About this exercise:
Below are the records; copy every line in them that holds the string "board".

Stored data:
--
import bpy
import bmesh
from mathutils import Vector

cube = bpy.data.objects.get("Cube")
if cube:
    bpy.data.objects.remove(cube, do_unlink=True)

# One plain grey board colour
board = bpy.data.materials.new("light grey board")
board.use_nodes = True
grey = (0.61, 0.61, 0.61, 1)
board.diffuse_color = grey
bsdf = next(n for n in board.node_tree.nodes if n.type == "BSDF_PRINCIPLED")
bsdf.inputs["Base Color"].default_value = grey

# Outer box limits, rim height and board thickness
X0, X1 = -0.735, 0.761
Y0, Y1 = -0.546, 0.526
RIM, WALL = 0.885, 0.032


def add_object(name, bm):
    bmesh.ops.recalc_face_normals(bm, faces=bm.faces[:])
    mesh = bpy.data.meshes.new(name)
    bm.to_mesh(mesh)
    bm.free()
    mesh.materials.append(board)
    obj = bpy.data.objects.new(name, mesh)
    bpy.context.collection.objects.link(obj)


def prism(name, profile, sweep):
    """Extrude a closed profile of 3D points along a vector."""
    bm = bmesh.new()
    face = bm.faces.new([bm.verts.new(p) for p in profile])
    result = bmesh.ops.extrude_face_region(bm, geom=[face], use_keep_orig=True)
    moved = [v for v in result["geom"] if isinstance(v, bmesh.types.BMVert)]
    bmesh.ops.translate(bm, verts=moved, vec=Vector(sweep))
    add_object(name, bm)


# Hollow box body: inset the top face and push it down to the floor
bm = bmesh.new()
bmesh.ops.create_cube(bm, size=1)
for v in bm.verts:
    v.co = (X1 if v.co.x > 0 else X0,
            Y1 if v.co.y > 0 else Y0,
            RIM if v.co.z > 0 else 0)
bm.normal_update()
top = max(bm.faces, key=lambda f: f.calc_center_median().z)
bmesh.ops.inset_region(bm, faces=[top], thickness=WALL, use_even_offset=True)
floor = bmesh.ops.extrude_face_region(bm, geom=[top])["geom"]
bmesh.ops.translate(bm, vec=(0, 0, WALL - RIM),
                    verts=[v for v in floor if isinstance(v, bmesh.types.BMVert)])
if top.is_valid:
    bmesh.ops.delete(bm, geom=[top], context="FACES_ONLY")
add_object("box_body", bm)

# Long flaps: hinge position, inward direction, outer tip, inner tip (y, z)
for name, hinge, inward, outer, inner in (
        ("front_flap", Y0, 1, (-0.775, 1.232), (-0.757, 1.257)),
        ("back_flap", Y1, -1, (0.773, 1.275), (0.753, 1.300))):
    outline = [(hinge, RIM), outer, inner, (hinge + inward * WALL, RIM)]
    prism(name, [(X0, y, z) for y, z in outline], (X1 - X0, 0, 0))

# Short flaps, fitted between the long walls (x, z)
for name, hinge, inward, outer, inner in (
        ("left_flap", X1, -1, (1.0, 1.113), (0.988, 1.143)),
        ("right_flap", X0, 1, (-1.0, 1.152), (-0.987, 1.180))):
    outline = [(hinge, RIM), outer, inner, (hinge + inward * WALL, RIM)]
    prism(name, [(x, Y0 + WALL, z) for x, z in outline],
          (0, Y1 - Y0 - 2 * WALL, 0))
--
Result:
# One plain grey board colour
board = bpy.data.materials.new("light grey board")
board.use_nodes = True
board.diffuse_color = grey
bsdf = next(n for n in board.node_tree.nodes if n.type == "BSDF_PRINCIPLED")
# Outer box limits, rim height and board thickness
    mesh.materials.append(board)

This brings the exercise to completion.